"I was punched, bitten and spat on so many times. It's scary."
By mid-2016, having being involved in a narrowly-averted riot, he took early retirement on mental health grounds.
He had suffered from anxiety and post-traumatic stress disorder (PTSD) from his experiences at the prison.
HMP Manchester, a high-security prison, houses around 1,200 male inmates.
A 2017 report by the Independent Monitoring Board said it was "squalid, vermin-infested" and "reminiscent of Dickensian England".
In September 2015, a convicted murderer spent more than 60 hours on top of a Manchester prison because, he later told a jury, "no-one was listening" to his concerns about prison conditions.
During Mr Samworth's time there, he worked on the prison's most-populated wing, with inmates on three different levels.
It was home, he says, to both "normal prisoners" and those "who were locked up for radicalisation and terrorist incidents".
He believes it led to many of the general inmates becoming radicalised.
"There were lots of impressionable people. One lad said, 'I'm fighting a 10-year sentence and I can't do it all on my own'," he remembers.
"Others were getting really into it - all they were talking about was blowing things up."
Mr Samworth also worked on the hospital's medical wing, "where you had everything from cancer patients and alcohol and drug detoxes to mental health patients - plus extremely violent and obstructive prisoners".

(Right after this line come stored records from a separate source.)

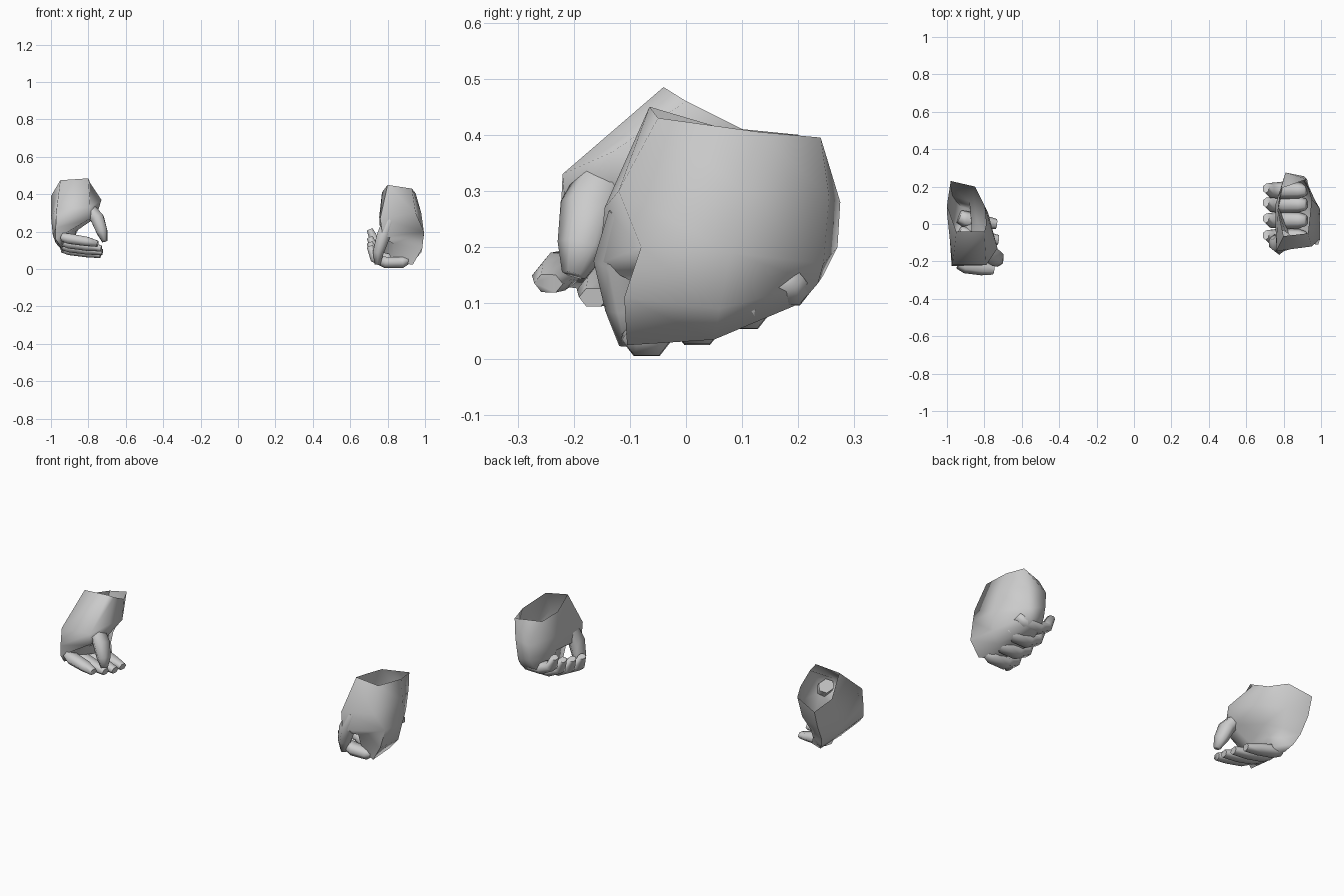
import bpy, bmesh, math
from mathutils import Vector

if "Cube" in bpy.data.objects:
    bpy.data.objects.remove(bpy.data.objects["Cube"])

grey = bpy.data.materials.new("plain_grey")
grey.diffuse_color = (0.6, 0.6, 0.6, 1)
grey.use_nodes = True
grey.node_tree.nodes["Principled BSDF"].inputs["Base Color"].default_value = grey.diffuse_color


def loft(name, rings, cap_start, cap_end):
    """Skin a stack of equal-sized point rings."""
    bm = bmesh.new()
    vs = [[bm.verts.new(p) for p in ring] for ring in rings]
    n = len(vs[0])
    for a, b in zip(vs, vs[1:]):
        for i in range(n):
            j = (i + 1) % n
            bm.faces.new((a[i], a[j], b[j], b[i]))
    if cap_start:
        bm.faces.new(vs[0][::-1])
    if cap_end:
        bm.faces.new(vs[-1])
    bmesh.ops.recalc_face_normals(bm, faces=bm.faces)
    # keep the walls facing outward
    mid = sum((v.co for v in bm.verts), Vector()) / len(bm.verts)
    if sum((f.calc_center_median() - mid).dot(f.normal) * f.calc_area() for f in bm.faces) < 0:
        bmesh.ops.reverse_faces(bm, faces=bm.faces)
    mesh = bpy.data.meshes.new(name)
    bm.to_mesh(mesh)
    bm.free()
    mesh.materials.append(grey)
    ob = bpy.data.objects.new(name, mesh)
    bpy.context.collection.objects.link(ob)
    bpy.ops.object.select_all(action='DESELECT')
    ob.select_set(True)
    bpy.context.view_layer.objects.active = ob
    bpy.ops.object.shade_smooth_by_angle(angle=math.radians(80))


def digit(name, path, radii, flat=1.0, sides=6):
    """Tapered tube along a bent path, flattened across its thickness."""
    pts = [Vector(p) for p in path]
    rings = []
    for k, p in enumerate(pts):
        t = (pts[min(k + 1, len(pts) - 1)] - pts[max(k - 1, 0)]).normalized()
        u = Vector((0, 1, 0))
        u = (u - t * u.dot(t)).normalized()
        w = t.cross(u) * flat
        rings.append([p + radii[k] * (math.cos(a) * u + math.sin(a) * w)
                      for a in (2 * math.pi * i / sides for i in range(sides))])
    loft(name, rings, True, True)


# Left palm: open wrist down to the knuckles, with a ridge leading into the thumb
loft("left_palm", [
    [(-.98, .23, .36), (-.85, .20, .40), (-.80, .10, .41), (-.79, 0, .46),
     (-.80, -.04, .485), (-.95, -.04, .475), (-1, .10, .39)],
    [(-.98, .20, .26), (-.86, .17, .28), (-.78, .06, .31), (-.73, -.13, .37),
     (-.79, -.22, .33), (-.97, -.22, .32), (-1, .06, .28)],
    [(-.97, .15, .17), (-.88, .12, .19), (-.84, .02, .24), (-.76, -.14, .275),
     (-.80, -.215, .265), (-.975, -.225, .22), (-.99, 0, .18)],
    [(-.95, .12, .12), (-.88, .10, .14), (-.87, .01, .18), (-.87, -.12, .20),
     (-.89, -.205, .21), (-.975, -.225, .16), (-.975, -.02, .14)],
    [(-.92, .09, .08), (-.86, .08, .09), (-.87, 0, .125), (-.87, -.12, .155),
     (-.89, -.20, .18), (-.955, -.22, .13), (-.945, -.05, .105)],
], False, True)

# Left thumb grows from the ridge at the front inner edge
digit("left_thumb", [(-.79, -.15, .315), (-.752, -.17, .27), (-.727, -.185, .20), (-.713, -.20, .15)],
      [.05, .055, .045, .022], .75)

# Left fingers reach inward, stepping down toward the back
for name, y, z, tip in (("index", -.235, .15, -.75), ("middle", -.155, .125, -.73),
                        ("ring", -.075, .105, -.725), ("little", .01, .09, -.735)):
    digit("left_" + name + "_finger",
          [(-.935, y + .03, z + .02), (-.90, y + .015, z + .012), (-.81, y, z - .002), (tip, y - .01, z - .015)],
          [.036, .044, .04, .026], .72)

# Right palm: the outer wall wraps under the knuckles, the inner edge rises to an arch
loft("right_palm", [
    [(.925, .24, .395), (.785, .19, .395), (.77, .07, .41), (.80, -.065, .45), (.93, -.05, .43), (.95, .13, .405)],
    [(.91, .255, .29), (.81, .275, .28), (.755, .10, .28), (.76, -.145, .27), (.95, -.12, .30), (.98, .10, .30)],
    [(.90, .245, .17), (.81, .27, .20), (.76, .10, .20), (.775, -.155, .17), (.995, -.08, .20), (.995, .08, .19)],
    [(.89, .235, .135), (.80, .245, .15), (.77, .09, .14), (.83, -.09, .135), (.985, -.11, .11), (.98, .06, .09)],
    [(.87, .205, .10), (.79, .20, .10), (.78, .08, .06), (.83, -.05, .03), (.935, -.105, .025), (.935, .05, .035)],
], False, True)

# Right thumb points down at the front
digit("right_thumb", [(.805, -.085, .25), (.775, -.11, .17), (.75, -.10, .09), (.745, -.095, .025)],
      [.055, .055, .044, .024], .75)

# Right fingers curl under side by side and turn up on the inner side
for name, y, z in (("index", -.07, .035), ("middle", .02, .055), ("ring", .105, .083), ("little", .18, .125)):
    digit("right_" + name + "_finger",
          [(.92, y, z + .02), (.88, y, z), (.79, y, z), (.73, y, z + .025), (.705, y + .01, z + .085)],
          [.03, .044, .046, .04, .026], .75)
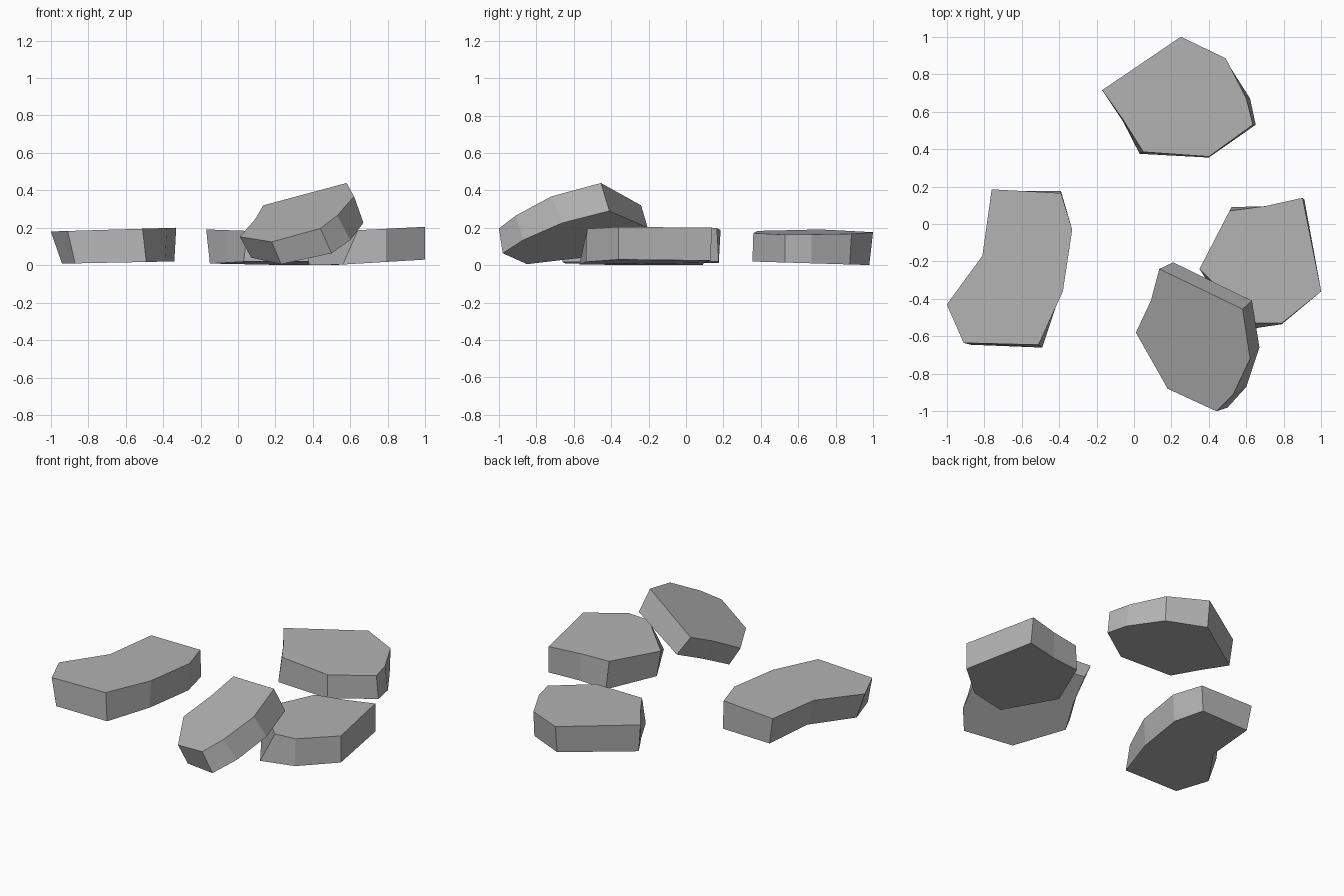
import bpy
import bmesh

default_cube = bpy.data.objects.get("Cube")
if default_cube:
    bpy.data.objects.remove(default_cube, do_unlink=True)


def make_material(name, colour):
    material = bpy.data.materials.new(name)
    material.use_nodes = True
    material.diffuse_color = colour
    material.node_tree.nodes["Principled BSDF"].inputs["Base Color"].default_value = colour
    return material


def plane_height(plane, x, y):
    """Height of the plane (base, slope along x, slope along y)."""
    base, slope_x, slope_y = plane
    return max(0.0, base + slope_x * x + slope_y * y)


def make_stone(name, corners, top_plane, bottom_plane, material):
    """Flat slab cut between two planes; each corner is x, y and the lean of its side edge."""
    bm = bmesh.new()
    top, bottom = [], []
    for x, y, lean_x, lean_y in corners:
        low_x, low_y = x + lean_x, y + lean_y
        top.append(bm.verts.new((x, y, plane_height(top_plane, x, y))))
        bottom.append(bm.verts.new((low_x, low_y, plane_height(bottom_plane, low_x, low_y))))
    bm.faces.new(top)
    bm.faces.new(bottom[::-1])
    count = len(corners)
    for i in range(count):
        j = (i + 1) % count
        bm.faces.new((top[i], bottom[i], bottom[j], top[j]))
    bmesh.ops.recalc_face_normals(bm, faces=bm.faces[:])

    mesh = bpy.data.meshes.new(name)
    bm.to_mesh(mesh)
    bm.free()
    mesh.materials.append(material)
    stone = bpy.data.objects.new(name, mesh)
    bpy.context.collection.objects.link(stone)
    return stone


stone_grey = make_material("stone_grey", (0.45, 0.45, 0.45, 1))

# Long kinked stone on the right-hand side
make_stone(
    "long_stone",
    [(-1, -.43, .06, 0), (-.91, -.635, .04, -.01), (-.51, -.645, .02, -.015),
     (-.38, -.36, -.01, 0), (-.33, -.03, -.01, 0), (-.39, .165, 0, .01),
     (-.76, .185, .03, -.01), (-.81, -.17, .05, 0)],
    top_plane=(.21, .03, 0),
    bottom_plane=(.027, .02, 0),
    material=stone_grey,
)

# Broad stone at the back
make_stone(
    "back_stone",
    [(.25, 1, 0, -.02), (-.17, .715, .02, -.01), (-.06, .56, 0, -.01),
     (.05, .385, -.02, -.01), (.4, .36, 0, -.005), (.635, .53, .015, 0),
     (.6, .67, .02, 0), (.49, .885, 0, -.01)],
    top_plane=(.185, -.035, 0),
    bottom_plane=(.03, 0, -.03),
    material=stone_grey,
)

# Flat stone lying under the tilted one
make_stone(
    "under_stone",
    [(.35, -.24, .03, 0), (.64, -.53, -.08, -.04), (.79, -.53, 0, -.005),
     (1, -.36, 0, 0), (.9, .14, .01, -.01), (.7, .095, 0, 0),
     (.51, .07, .01, .02)],
    top_plane=(.155, .05, 0),
    bottom_plane=(-.03, .06, 0),
    material=stone_grey,
)

# Tilted stone resting on its neighbour
make_stone(
    "leaning_stone",
    [(.01, -.58, .06, .03), (.18, -.88, .05, .03), (.44, -1, .06, .02),
     (.53, -.91, .07, .04), (.62, -.72, .05, .06), (.58, -.455, .05, .045),
     (.135, -.24, .075, .035), (.09, -.41, .06, .03)],
    top_plane=(.342, .43, .335),
    bottom_plane=(.187, .367, .313),
    material=stone_grey,
)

Many would be on medication, but he says there was little officers could do if they refused to take it.
"We saw people incredibly unwell, with serious self-harming.
"Someone who's detoxing will be bouncing off walls, hallucinating, and be extremely violent.
"We had child killers, paedophiles, violent rapists [on the ward] and there was no support from the prison really. We'd just deal with it in the unit."
The Ministry of Justice said more than 14,300 prison staff had "already received new suicide and self-harm reduction training on top of the safer custody training already provided across the prisons estate".
Mr Samworth fears the strain on prison officers is now getting worse, with many experienced staff leaving in recent years.
"A massive part of prison [as a guard] was dynamic security, and knowing your prisoners well," he says.
"There are thousands of relationships with prisoners and staff and that's what kept prisons safe - as you knew what was going on, who was getting bullied."
But newly-recruited officers - as well as not having this knowledge, he says - are no longer "allowed time to adjust" on first joining the profession.
"You're put in charge straight away."
The Ministry of Justice said it had "recruited over 3,000 prison officers in the last 18 months to improve safety" in England and Wales, adding that it had increased prison officer pay by an average of 1.7% to help retain experienced staff.
It is now two-and-a-half years since Mr Samworth himself exited the profession, and he says he has only just started to feel like a "normal person" again following his mental health problems.
"I did love the job but it got worse," he concludes.
"So I'm glad in a way I left."
Watch the BBC's Victoria Derbyshire programme on weekdays between 09:00 and 11:00 on BBC Two and the BBC News Channel in the UK.